Upscaling the food cart: Denver chefs draw street crowds
The Denver Post
Vail, CO Colorado
Bent over a sizzling griddle set up on a downtown Denver corner, Mike Winston and Elliot Jones assembled a dish whose ingredients sounded more at home on a menu at the nearby Ritz-Carlton: roast lamb, tzatziki sauce, napa cabbage, guajillo-mint foam and naan, a classic bread of India.
But this was a $7 gyro off a steel cart towed in an hour earlier by a pickup truck. Street food – albeit a savvy, sophisticated version created by two guys who conjured the idea between their shifts cooking at white-tablecloth restaurants from Vail to Massachusetts.
“This was kind of a pipe dream,” Winston said as spiffily dressed customers came and went. “We’d always talked about the idea of street food made from scratch with high-quality ngredients.”
So in October, with a mobile kitchen boasting a steam table and flat-top grill, plus a 90-gallon Coleman cooler for food buckets and sauces, Jones and Winston launched The Gastro Cart at 18th and Curtis streets.
They are part of a new generation of lunchtime line cooks, many with fine-dining roots, changing the way Denverites view street food.

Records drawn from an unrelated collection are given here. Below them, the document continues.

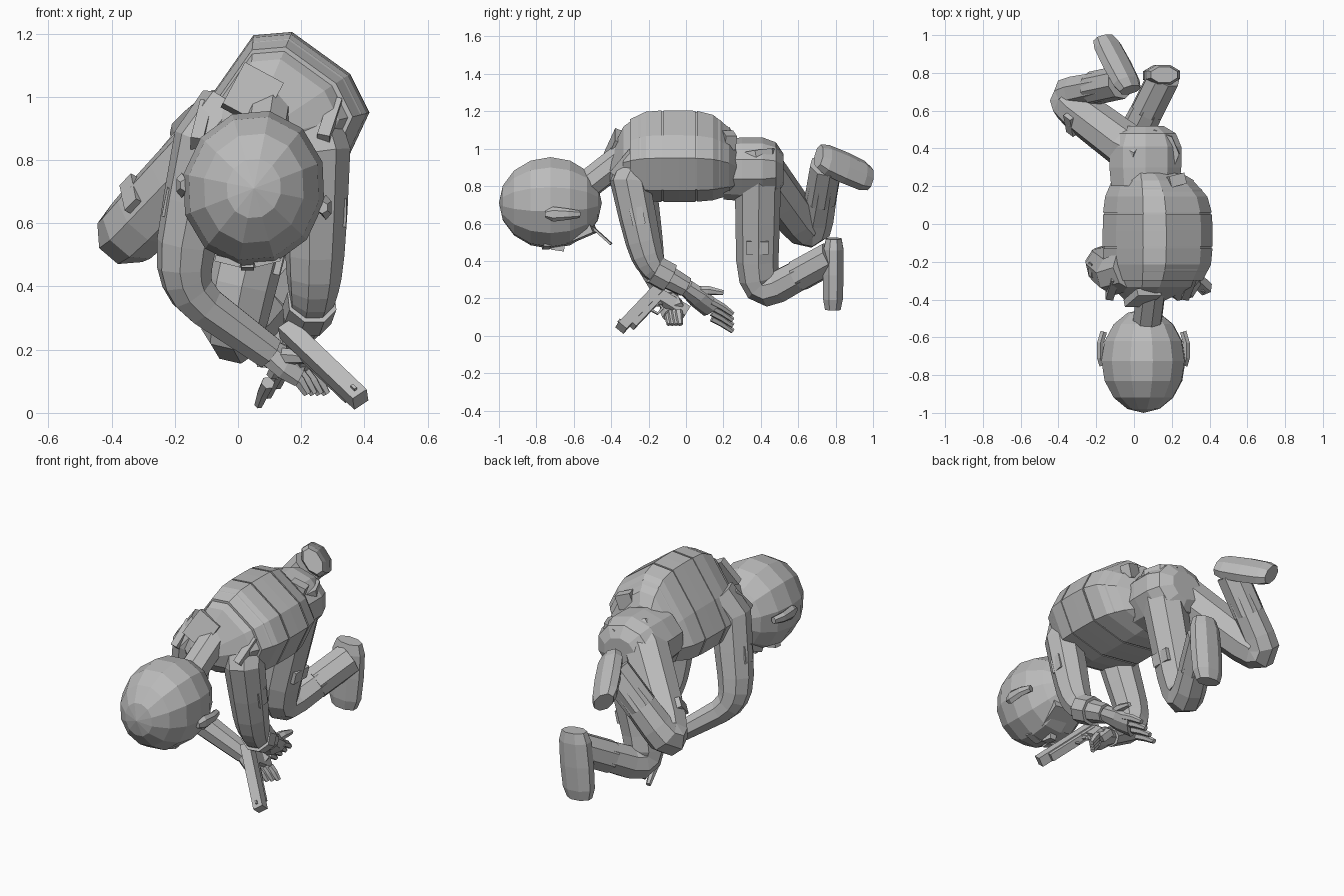
import bpy, bmesh, math
from mathutils import Vector

default_cube = bpy.data.objects.get("Cube")
if default_cube:
    bpy.data.objects.remove(default_cube, do_unlink=True)

colour = (.5, .5, .5, 1)
grey = bpy.data.materials.new("plain_grey")
grey.use_nodes = True
grey.diffuse_color = colour
grey.node_tree.nodes["Principled BSDF"].inputs["Base Color"].default_value = colour

X, Y, Z = Vector((1, 0, 0)), Vector((0, 1, 0)), Vector((0, 0, 1))


def at(x, y, z):
    return Vector((x, y, z))


def loft(name, rings):
    """Skin a list of equal rings and cap both ends."""
    mesh = bpy.data.meshes.new(name)
    bm = bmesh.new()
    rows = [[bm.verts.new(point) for point in ring] for ring in rings]
    for lower, upper in zip(rows, rows[1:]):
        for i in range(len(lower)):
            bm.faces.new((lower[i - 1], lower[i], upper[i], upper[i - 1]))
    bm.faces.new(rows[0])
    bm.faces.new(rows[-1])
    bmesh.ops.recalc_face_normals(bm, faces=bm.faces)
    bm.to_mesh(mesh)
    bm.free()
    mesh.materials.append(grey)
    bpy.context.collection.objects.link(bpy.data.objects.new(name, mesh))


def tube(name, path, sizes, facing, sides=8):
    """Sweep an ellipse along a path; sizes are (width, height) radii."""
    rings = []
    for k, (point, (width, height)) in enumerate(zip(path, sizes)):
        along = (path[min(k + 1, len(path) - 1)] - path[max(k - 1, 0)]).normalized()
        across = facing.cross(along).normalized()
        up = along.cross(across)
        angles = [math.tau * (i + .5) / sides for i in range(sides)]
        rings.append([point + across * width * math.cos(a) + up * height * math.sin(a) for a in angles])
    loft(name, rings)


def slab(name, start, end, width, height, facing):
    """Box from start to end; width and height are half sizes."""
    size = (width * math.sqrt(2), height * math.sqrt(2))
    tube(name, [start, end], [size, size], facing, sides=4)


def band(name, start, end, low, high, radius):
    """Cuff wrapped round part of a bone."""
    path = [start.lerp(end, low), start.lerp(end, high)]
    tube(name, path, [(radius, radius)] * len(path), (end - start).orthogonal())


def limb(name, root, start, joint, end, thick, thin):
    """Tapering limb whose joint is rounded by a quadratic curve."""
    upper, lower = start.lerp(joint, .7), end.lerp(joint, .7)
    path = [root, start, start.lerp(joint, .4)]
    for t in (0, .3, .5, .7, 1):
        path.append(upper.lerp(joint, t).lerp(joint.lerp(lower, t), t))
    path += [end.lerp(joint, .35), end]
    sizes = []
    for k in range(len(path)):
        radius = thick + (thin - thick) * k / (len(path) - 1)
        sizes.append((radius, radius))
    tube(name, path, sizes, (joint - start).cross(end - joint))


# Torso: a rolled section that swells and sinks along the spine
section = [(-.07, .24), (.05, .25), (.23, .12), (.29, 0), (.21, -.17),
           (0, -.23), (-.24, -.2), (-.28, -.1), (-.21, .04)]


def torso_piece(name, start, end, steps, grow=1):
    rings = []
    for k in range(steps + 1):
        y = start + (end - start) * k / steps
        loss = abs((y + .07) / (.38 if y < -.07 else .42)) ** 4
        swell = (1 - loss) * grow
        rings.append([at(.12 - .1 * loss + x * swell, y, .95 - .1 * loss + z * swell) for x, z in section])
    loft(name, rings)


torso_piece("torso", -.42, .27, steps=8)
for i in range(3):
    front = -.3 + i * .18
    torso_piece(f"vest_band_{i + 1}", front, front + .17, steps=2, grow=1.02)
torso_piece("belt", .23, .27, steps=1, grow=1.05)
slab("belt_pouch", at(.18, .22, 1.06), at(.26, .24, 1.03), .03, .04, Z)
tube("pelvis", [at(.06, y, .89) for y in (.2, .3, .41, .48, .52)],
     [(r, r * .85) for r in (.19, .2, .2, .17, .1)], Z, sides=10)

# Neck, collar and shoulder straps
nape, skull_base = at(.1, -.28, 1), at(.06, -.6, .75)
band("neck", nape, skull_base, 0, 1, .08)
slab("collar", at(.01, -.42, .94), at(.08, -.36, 1.07), .07, .02, Y)
slab("right_strap", at(-.1, -.28, .97), at(-.13, -.38, .85), .03, .02, -X)
slab("left_strap", at(.31, -.28, .98), at(.27, -.38, .86), .03, .02, X)

# Head: crown forward, face down, tipped to its left
bpy.ops.mesh.primitive_uv_sphere_add(
    segments=12, ring_count=8, radius=1, location=(.05, -.725, .71),
    rotation=(math.pi / 2, .2, 0), scale=(.227, .25, .275))
head = bpy.context.object
head.name = "head"
head.data.materials.append(grey)
for side, sign, height in (("left", 1, .65), ("right", -1, .72)):
    cheek = at(.05 + sign * .22, -.67, height)
    ear = [cheek + Y * step + X * sign * (.02 - abs(step) * .3) for step in (-.08, -.04, .04, .1)]
    tube(side + "_ear", ear, [(.02, r) for r in (.02, .04, .03, .02)], Z, sides=6)
    slab(side + "_brow", at(.03 + sign * .02, -.75, .47), at(.03 + sign * .1, -.74, .49), .02, .01, Z)
slab("nose", at(.03, -.72, .48), at(.03, -.65, .47), .02, .02, Z)
slab("jaw", at(.03, -.64, .53), at(.05, -.5, .59), .09, .04, Z)
slab("chin_strap", at(.04, -.5, .58), at(.05, -.4, .49), .03, .006, Z)


# Arms: sleeve, pocket and hand
def arm(side, root, shoulder, elbow, wrist, outward):
    limb(side + "_arm", root, shoulder, elbow, wrist, .115, .056)
    pocket = outward * .085
    slab(side + "_sleeve_pocket", shoulder.lerp(elbow, .3) + pocket, shoulder.lerp(elbow, .5) + pocket,
         .035, .012, outward)


def hand(side, wrist, knuckles, tip, thumb, spread):
    palm = (tip - wrist).cross(spread)
    tube(side + "_palm", [wrist, wrist.lerp(knuckles, .5), knuckles],
         [(.05, .045), (.07, .04), (.07, .028)], palm)
    for i in range(4):
        offset = spread * (i - 1.5)
        root, end = knuckles + offset, tip + offset
        path = [root, root.lerp(end, .5) + Z * .005, end]
        tube(f"{side}_finger_{i + 1}", path, [(r, r) for r in (.022, .02, .014)], palm, sides=6)
    path = [wrist.lerp(knuckles, .2), wrist.lerp(thumb, .6), thumb]
    tube(side + "_thumb", path, [(r, r) for r in (.03, .025, .014)], palm, sides=6)


left_elbow = at(.24, -.2, .37)
left_wrist, right_wrist = at(.2, 0, .26), at(.1, -.09, .19)
arm("left", at(.2, -.24, .95), at(.25, -.3, .82), left_elbow, left_wrist, X)
band("left_cuff", left_elbow, left_wrist, .15, .55, .082)
arm("right", at(-.02, -.24, .95), at(-.1, -.27, .85), at(-.19, -.2, .4), right_wrist, -X)
hand("left", left_wrist, at(.14, .14, .14), at(.11, .25, .07), at(.2, .2, .23), at(.03, 0, .03))
hand("right", right_wrist, at(.2, -.07, .13), at(.25, -.06, .06), at(.24, -.16, .17), at(.02, .02, 0))

# Pistol, laid out along its barrel and grip directions
barrel, grip = at(1.1, -1, -1.05).normalized(), at(.1, .75, -.62).normalized()


def on_gun(along, down):
    return at(.17, -.15, .25) + barrel * along + grip * down


slab("pistol_slide", on_gun(-.03, 0), on_gun(.36, 0), .028, .028, -grip)
slab("pistol_frame", on_gun(0, .04), on_gun(.3, .04), .022, .015, -grip)
slab("pistol_grip", on_gun(.03, .03), on_gun(0, .2), .02, .035, barrel)
slab("pistol_front_sight", on_gun(.32, -.03), on_gun(.34, -.03), .005, .008, -grip)
guard = [on_gun(.07, .04), on_gun(.08, .09), on_gun(.13, .09), on_gun(.14, .04)]
tube("pistol_trigger_guard", guard, [(.01, .006)] * len(guard), barrel.cross(grip), sides=4)


# Legs: trouser leg, boot shaft, thigh pocket and boot
def leg(side, root, hip, knee, ankle, outward):
    limb(side + "_leg", root, hip, knee, ankle, .13, .08)
    band(side + "_boot_shaft", knee, ankle, .55, 1, .09)
    pocket = outward * .1
    slab(side + "_thigh_pocket", hip.lerp(knee, .55) + pocket, hip.lerp(knee, .65) + pocket, .06, .015, outward)


def boot(side, heel, toe, sole):
    path = [heel.lerp(toe, step) for step in (0, .15, .5, .85, 1)]
    tube(side + "_boot", path, [(r, r * .6) for r in (.075, .095, .1, .095, .075)], sole)


leg("left", at(.11, .37, .98), at(.12, .385, .88), at(-.04, .38, .2), at(.16, .78, .42), X)
boot("left", at(.16, .79, .52), at(.13, .785, .14), Y)
leg("right", at(.06, .36, .94), at(-.04, .41, .88), at(-.4, .68, .51), at(-.07, .75, .91),
    at(-.7, -.4, .3).normalized())
boot("right", at(-.02, .71, .96), at(-.16, .98, .84), at(.6, .55, .5))
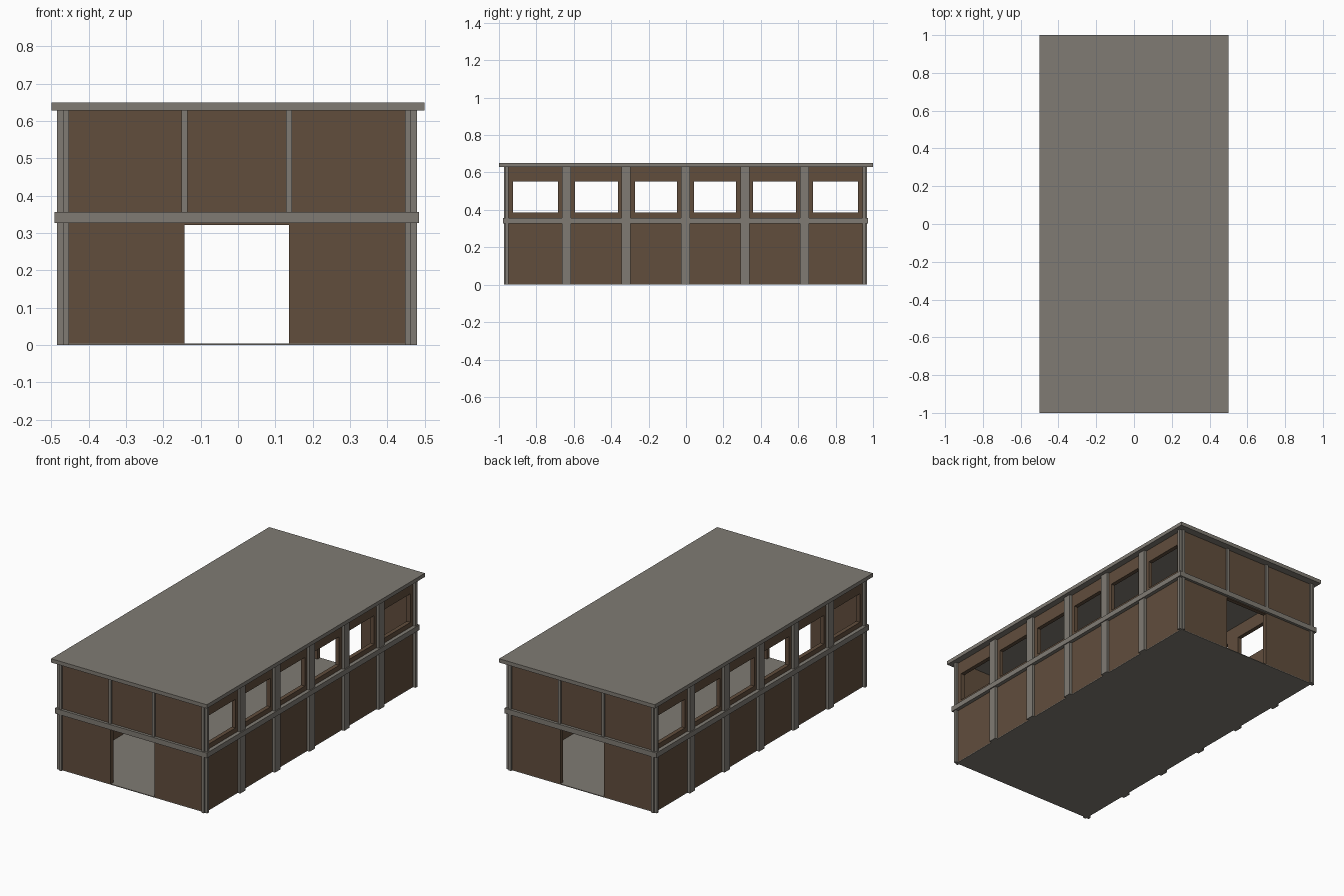
import bpy, bmesh

if "Cube" in bpy.data.objects:
    bpy.data.objects.remove(bpy.data.objects["Cube"])

CX = CY = -0.003            # body sits slightly off the roof centre
HX, HY = 0.466, 0.96        # outer wall faces
T = 0.024                   # wall thickness
Z0, ZB0, ZB1, ZR0, ZR1 = 0.004, 0.327, 0.357, 0.628, 0.65


def material(name, rgb):
    m = bpy.data.materials.new(name)
    m.diffuse_color = (*rgb, 1)
    m.use_nodes = True
    m.node_tree.nodes["Principled BSDF"].inputs["Base Color"].default_value = m.diffuse_color
    return m


GREY = material("warm grey concrete", (0.215, 0.198, 0.172))
BROWN = material("brown cladding", (0.119, 0.075, 0.046))


def add_object(name, bm, mat):
    bmesh.ops.recalc_face_normals(bm, faces=bm.faces)
    me = bpy.data.meshes.new(name)
    bm.to_mesh(me)
    bm.free()
    me.materials.append(mat)
    ob = bpy.data.objects.new(name, me)
    bpy.context.collection.objects.link(ob)
    return ob


def box(name, x, y, z, mat=GREY):
    """Box from (min, max) pairs."""
    bm = bmesh.new()
    bmesh.ops.create_cube(bm, size=1)
    for v in bm.verts:
        for i, (a, b) in enumerate((x, y, z)):
            v.co[i] = (a + b) / 2 + v.co[i] * (b - a)
    return add_object(name, bm, mat)


def wall(name, us, vs, hole, place):
    """Wall sheet on a u/v grid with open cells, thickened by solidify."""
    bm = bmesh.new()
    grid = [[bm.verts.new(place(u, v)) for v in vs] for u in us]
    for i in range(len(us) - 1):
        for j in range(len(vs) - 1):
            if not hole(i, j):
                bm.faces.new((grid[i][j], grid[i + 1][j],
                              grid[i + 1][j + 1], grid[i][j + 1]))
    ob = add_object(name, bm, BROWN)
    mod = ob.modifiers.new("thickness", 'SOLIDIFY')
    mod.thickness = T
    mod.offset = 0


def span(c, half):
    return (c - half, c + half)


# Floor slab and roof slab
box("floor_slab", span(CX, HX), span(CY, HY), (0, Z0))
box("roof_slab", (-0.5, 0.5), (-1, 1), (ZR0, ZR1))

# Long side walls with six window openings
windows = [(-0.925, -0.684), (-0.594, -0.364), (-0.273, -0.048),
           (0.043, 0.267), (0.358, 0.588), (0.679, 0.92)]
us = [CY - HY] + [e for w in windows for e in w] + [CY + HY]
vs = [Z0, 0.385, 0.551, ZR0]
for s, side in ((-1, "left"), (1, "right")):
    wall(side + "_wall", us, vs, lambda i, j: i % 2 == 1 and j == 1,
         lambda u, v: (CX + s * (HX - T / 2), u, v))

# End walls with a central doorway
us = [CX - HX + T, CX - 0.14, CX + 0.14, CX + HX - T]
for s, end in ((-1, "front"), (1, "back")):
    wall(end + "_wall", us, [Z0, 0.322, ZR0], lambda i, j: i == 1 and j == 0,
         lambda u, v: (u, CY + s * (HY - T / 2), v))

# Pilasters along the sides, mullions on the ends, corner posts on both
for sx, side in ((-1, "left"), (1, "right")):
    px = sorted((CX + sx * (HX - 0.004), CX + sx * 0.482))
    for k in range(5):
        box(f"{side}_pilaster_{k + 1}", px,
            span(CY + (k - 2) * 0.318, 0.0245), (0, ZR0))
    for sy, end in ((-1, "front"), (1, "back")):
        py = sorted((CY + sy * (HY - 0.004), CY + sy * 0.971))
        box(f"{end}_{side}_side_post", px,
            sorted((CY + sy * 0.947, CY + sy * 0.963)), (0, ZR0))
        box(f"{end}_{side}_end_post", sorted((CX + sx * 0.45, CX + sx * 0.466)),
            py, (0, ZR0))
        box(f"{end}_{side}_mullion", span(CX + sx * 0.14, 0.008),
            py, (ZB1 - 0.005, ZR0))

# Belt course around the building
for s, side, end in ((-1, "left", "front"), (1, "right", "back")):
    box(side + "_belt", sorted((CX + s * (HX - 0.004), CX + s * 0.488)),
        span(CY, 0.976), (ZB0, ZB1))
    box(end + "_belt", span(CX, HX - 0.004),
        sorted((CY + s * (HY - 0.004), CY + s * 0.976)), (ZB0, ZB1))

Some use carts at fixed locations. Others roam the city in tricked-out food trucks, employing electronic social media such as Facebook to announce their location du jour. (Comida, operated by Rayme Rossello, former co-owner of Proto’s Pizza, uses Twitter and its website to alert fans to a knockout Mexican menu ranging from carnitas to camarones, dispensed around Boulder County from a bright-pink van.)
For more of this Denver Post story: http://www.denverpost.com/ci_15198856